## Task details
Lines with the word "normalized" in them are the ones to copy from the records.

## Data records
=== Section Start ===

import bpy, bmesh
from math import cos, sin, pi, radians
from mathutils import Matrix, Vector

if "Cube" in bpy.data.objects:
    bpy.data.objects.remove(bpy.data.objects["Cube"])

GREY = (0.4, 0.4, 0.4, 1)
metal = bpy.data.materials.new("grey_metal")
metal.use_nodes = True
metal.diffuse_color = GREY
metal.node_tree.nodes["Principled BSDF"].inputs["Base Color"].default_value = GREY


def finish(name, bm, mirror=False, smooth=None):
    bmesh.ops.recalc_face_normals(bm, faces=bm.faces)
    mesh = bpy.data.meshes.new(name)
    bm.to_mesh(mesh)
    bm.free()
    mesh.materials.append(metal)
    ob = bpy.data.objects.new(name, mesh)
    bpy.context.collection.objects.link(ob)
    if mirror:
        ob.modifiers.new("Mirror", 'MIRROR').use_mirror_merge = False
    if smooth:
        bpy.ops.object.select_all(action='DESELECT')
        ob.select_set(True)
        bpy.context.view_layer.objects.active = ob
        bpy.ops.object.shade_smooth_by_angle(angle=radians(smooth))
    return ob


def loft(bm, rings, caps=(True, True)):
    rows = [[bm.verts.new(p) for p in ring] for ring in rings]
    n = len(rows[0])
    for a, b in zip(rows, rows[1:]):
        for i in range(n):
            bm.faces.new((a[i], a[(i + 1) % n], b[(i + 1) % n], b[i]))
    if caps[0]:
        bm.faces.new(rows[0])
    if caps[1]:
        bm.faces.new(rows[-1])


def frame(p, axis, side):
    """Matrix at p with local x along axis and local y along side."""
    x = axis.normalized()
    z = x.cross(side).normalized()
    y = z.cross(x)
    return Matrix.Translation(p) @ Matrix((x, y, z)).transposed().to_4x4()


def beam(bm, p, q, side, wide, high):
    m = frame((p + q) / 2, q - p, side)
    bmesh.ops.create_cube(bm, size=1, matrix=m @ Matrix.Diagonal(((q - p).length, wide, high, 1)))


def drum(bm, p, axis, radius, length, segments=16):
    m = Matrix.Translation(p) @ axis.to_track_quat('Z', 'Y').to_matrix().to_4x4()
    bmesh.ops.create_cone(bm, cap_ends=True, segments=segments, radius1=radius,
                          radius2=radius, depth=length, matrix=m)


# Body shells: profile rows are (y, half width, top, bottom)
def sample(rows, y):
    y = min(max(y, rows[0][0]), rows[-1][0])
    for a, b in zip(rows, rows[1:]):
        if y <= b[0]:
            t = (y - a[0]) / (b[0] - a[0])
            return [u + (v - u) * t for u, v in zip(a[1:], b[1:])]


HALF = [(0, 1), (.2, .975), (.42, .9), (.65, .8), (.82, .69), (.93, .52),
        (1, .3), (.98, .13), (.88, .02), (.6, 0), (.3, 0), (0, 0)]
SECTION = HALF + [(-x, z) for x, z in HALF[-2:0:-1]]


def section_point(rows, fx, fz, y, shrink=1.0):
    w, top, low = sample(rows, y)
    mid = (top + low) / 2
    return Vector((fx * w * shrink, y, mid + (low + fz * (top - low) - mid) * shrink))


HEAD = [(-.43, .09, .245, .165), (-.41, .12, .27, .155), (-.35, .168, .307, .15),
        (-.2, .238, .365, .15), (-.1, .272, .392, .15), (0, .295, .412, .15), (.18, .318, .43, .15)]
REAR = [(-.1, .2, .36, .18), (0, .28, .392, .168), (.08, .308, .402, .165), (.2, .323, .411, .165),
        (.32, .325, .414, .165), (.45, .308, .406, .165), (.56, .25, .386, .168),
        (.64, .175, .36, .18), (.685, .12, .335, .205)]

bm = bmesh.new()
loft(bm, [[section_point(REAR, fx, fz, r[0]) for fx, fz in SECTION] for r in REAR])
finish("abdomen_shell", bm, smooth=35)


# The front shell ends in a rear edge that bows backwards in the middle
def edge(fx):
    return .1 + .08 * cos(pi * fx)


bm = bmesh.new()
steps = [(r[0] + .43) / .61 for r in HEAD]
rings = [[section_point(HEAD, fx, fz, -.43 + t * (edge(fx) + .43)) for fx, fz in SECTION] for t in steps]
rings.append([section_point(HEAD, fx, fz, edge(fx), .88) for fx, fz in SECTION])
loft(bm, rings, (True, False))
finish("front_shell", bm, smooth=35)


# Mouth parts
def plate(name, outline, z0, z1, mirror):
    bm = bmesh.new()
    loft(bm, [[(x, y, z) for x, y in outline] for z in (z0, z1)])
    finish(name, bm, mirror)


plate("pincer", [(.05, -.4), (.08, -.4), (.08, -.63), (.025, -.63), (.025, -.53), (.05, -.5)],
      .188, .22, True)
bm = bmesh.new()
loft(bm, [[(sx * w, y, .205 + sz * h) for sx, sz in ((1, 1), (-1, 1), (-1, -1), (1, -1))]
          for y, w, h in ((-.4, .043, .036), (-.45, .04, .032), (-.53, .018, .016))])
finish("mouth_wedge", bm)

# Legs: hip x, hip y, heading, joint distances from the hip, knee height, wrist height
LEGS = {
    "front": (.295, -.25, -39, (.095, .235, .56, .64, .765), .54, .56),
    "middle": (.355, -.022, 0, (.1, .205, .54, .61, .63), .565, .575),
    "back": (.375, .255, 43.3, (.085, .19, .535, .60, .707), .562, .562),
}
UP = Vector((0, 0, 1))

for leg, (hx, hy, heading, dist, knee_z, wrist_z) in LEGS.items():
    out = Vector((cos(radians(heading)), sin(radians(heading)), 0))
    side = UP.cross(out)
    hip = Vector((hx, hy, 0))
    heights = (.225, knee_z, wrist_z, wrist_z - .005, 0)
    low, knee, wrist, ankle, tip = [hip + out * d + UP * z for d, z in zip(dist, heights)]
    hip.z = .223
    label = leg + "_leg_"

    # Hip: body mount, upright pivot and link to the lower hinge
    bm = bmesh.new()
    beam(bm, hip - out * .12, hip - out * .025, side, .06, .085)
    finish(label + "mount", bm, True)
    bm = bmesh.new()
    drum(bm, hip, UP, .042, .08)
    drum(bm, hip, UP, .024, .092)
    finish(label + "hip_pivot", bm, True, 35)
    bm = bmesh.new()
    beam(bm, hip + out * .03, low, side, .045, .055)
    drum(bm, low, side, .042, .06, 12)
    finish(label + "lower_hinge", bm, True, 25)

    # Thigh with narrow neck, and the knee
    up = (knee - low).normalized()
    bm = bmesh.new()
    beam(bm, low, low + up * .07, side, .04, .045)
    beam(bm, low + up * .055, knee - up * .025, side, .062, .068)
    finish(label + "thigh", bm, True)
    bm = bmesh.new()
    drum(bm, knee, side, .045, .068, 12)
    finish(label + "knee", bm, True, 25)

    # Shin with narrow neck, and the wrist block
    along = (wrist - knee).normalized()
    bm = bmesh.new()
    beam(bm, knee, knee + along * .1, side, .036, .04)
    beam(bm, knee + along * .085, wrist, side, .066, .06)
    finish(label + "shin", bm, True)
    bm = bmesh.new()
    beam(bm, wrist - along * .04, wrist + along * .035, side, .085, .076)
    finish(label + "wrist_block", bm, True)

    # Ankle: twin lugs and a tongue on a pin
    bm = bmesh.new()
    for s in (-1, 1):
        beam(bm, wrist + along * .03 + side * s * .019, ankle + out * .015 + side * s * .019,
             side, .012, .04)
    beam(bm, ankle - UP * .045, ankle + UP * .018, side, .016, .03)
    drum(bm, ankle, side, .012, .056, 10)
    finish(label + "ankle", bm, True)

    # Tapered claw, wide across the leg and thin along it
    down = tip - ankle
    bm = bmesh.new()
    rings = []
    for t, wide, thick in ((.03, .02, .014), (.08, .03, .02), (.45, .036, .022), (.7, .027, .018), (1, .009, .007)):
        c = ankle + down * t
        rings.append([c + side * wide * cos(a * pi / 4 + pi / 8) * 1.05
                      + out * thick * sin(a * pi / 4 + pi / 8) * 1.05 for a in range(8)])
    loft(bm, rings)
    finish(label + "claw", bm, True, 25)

=== Section End ===
=== Section Start ===

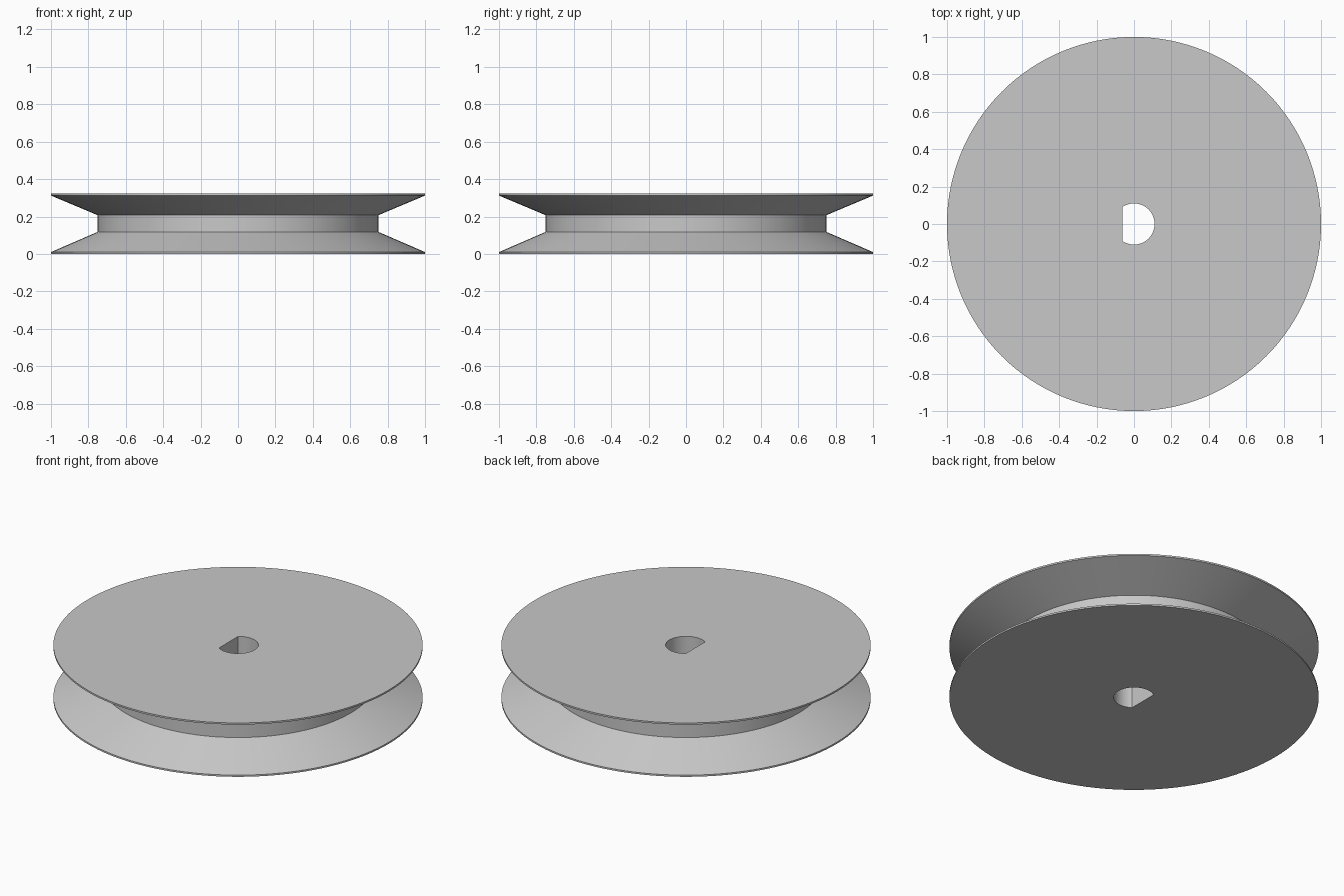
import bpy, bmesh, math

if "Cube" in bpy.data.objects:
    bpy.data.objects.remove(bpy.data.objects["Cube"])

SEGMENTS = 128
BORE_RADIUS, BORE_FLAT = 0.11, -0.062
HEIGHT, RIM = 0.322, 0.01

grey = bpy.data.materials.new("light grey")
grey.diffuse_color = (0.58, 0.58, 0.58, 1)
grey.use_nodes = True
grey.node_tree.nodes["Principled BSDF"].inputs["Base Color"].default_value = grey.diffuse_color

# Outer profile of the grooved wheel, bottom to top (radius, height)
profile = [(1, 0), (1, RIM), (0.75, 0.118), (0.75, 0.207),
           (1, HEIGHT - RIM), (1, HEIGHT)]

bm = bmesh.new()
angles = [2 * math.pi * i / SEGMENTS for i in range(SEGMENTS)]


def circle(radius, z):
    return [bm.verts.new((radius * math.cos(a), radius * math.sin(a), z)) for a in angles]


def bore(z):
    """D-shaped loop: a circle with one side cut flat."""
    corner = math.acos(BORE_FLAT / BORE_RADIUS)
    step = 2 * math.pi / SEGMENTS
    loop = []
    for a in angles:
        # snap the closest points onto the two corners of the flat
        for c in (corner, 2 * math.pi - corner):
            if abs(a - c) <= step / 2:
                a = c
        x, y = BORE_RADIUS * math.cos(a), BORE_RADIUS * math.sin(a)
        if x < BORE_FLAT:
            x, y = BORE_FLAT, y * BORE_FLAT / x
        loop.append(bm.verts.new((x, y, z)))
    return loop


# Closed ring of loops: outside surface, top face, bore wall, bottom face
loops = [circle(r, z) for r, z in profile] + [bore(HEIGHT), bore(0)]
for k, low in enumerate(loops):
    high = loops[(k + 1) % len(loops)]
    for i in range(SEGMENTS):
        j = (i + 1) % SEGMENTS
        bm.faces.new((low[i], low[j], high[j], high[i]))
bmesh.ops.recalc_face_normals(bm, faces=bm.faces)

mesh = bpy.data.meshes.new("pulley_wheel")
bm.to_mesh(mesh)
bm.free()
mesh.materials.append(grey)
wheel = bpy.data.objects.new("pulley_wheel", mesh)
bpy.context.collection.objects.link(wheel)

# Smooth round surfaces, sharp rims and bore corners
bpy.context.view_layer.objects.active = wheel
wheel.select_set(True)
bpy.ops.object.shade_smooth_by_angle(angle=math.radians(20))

=== Section End ===

## Solution to this exercise
    x = axis.normalized()
    z = x.cross(side).normalized()
    up = (knee - low).normalized()
    along = (wrist - knee).normalized()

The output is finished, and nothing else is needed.